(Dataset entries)
· · · · · · ·
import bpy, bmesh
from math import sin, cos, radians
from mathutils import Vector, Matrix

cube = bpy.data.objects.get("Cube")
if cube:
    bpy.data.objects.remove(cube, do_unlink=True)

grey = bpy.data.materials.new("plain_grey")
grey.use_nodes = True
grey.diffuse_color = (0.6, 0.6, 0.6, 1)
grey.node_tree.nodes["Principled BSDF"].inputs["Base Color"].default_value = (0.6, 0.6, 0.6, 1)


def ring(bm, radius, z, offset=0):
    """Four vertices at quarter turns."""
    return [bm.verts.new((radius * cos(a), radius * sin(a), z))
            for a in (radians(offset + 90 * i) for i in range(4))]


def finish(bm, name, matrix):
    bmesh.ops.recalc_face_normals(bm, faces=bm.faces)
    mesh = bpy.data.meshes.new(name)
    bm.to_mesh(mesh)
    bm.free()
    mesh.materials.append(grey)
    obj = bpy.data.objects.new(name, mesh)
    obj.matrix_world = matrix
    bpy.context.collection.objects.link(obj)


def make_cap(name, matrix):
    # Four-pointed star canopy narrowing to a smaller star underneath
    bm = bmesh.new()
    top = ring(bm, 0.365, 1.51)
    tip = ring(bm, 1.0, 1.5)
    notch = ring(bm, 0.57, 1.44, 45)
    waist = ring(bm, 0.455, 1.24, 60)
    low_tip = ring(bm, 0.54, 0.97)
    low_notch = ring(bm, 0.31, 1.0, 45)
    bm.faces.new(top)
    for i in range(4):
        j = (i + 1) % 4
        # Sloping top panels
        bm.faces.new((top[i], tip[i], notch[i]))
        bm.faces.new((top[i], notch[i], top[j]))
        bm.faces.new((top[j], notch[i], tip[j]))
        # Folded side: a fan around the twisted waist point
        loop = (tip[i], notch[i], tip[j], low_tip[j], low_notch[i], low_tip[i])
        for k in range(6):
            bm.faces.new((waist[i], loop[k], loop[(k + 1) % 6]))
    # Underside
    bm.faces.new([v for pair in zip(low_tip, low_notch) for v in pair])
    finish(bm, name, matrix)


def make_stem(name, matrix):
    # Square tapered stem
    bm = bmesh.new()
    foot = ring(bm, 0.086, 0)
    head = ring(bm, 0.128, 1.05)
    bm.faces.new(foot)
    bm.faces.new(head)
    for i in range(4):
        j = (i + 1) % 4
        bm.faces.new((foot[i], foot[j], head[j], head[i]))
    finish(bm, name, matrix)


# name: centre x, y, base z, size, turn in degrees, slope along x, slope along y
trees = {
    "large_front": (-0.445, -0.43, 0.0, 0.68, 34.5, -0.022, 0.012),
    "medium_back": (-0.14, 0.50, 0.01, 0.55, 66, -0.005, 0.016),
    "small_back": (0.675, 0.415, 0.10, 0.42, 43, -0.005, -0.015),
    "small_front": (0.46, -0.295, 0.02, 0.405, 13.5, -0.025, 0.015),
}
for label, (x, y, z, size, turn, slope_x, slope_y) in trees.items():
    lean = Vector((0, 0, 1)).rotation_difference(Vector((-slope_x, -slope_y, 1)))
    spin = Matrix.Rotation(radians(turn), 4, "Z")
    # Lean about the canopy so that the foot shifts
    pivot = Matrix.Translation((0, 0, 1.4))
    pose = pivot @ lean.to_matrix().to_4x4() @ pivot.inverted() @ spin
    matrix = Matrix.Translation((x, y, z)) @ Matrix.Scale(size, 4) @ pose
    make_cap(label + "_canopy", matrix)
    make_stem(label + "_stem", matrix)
· · · · · · ·
● WHAT YOU HAVE TO DO:
Look through the entries above for the word "from". Copy every line where it shows up.

● WRITTEN SOLUTION:
from math import sin, cos, radians
from mathutils import Vector, Matrix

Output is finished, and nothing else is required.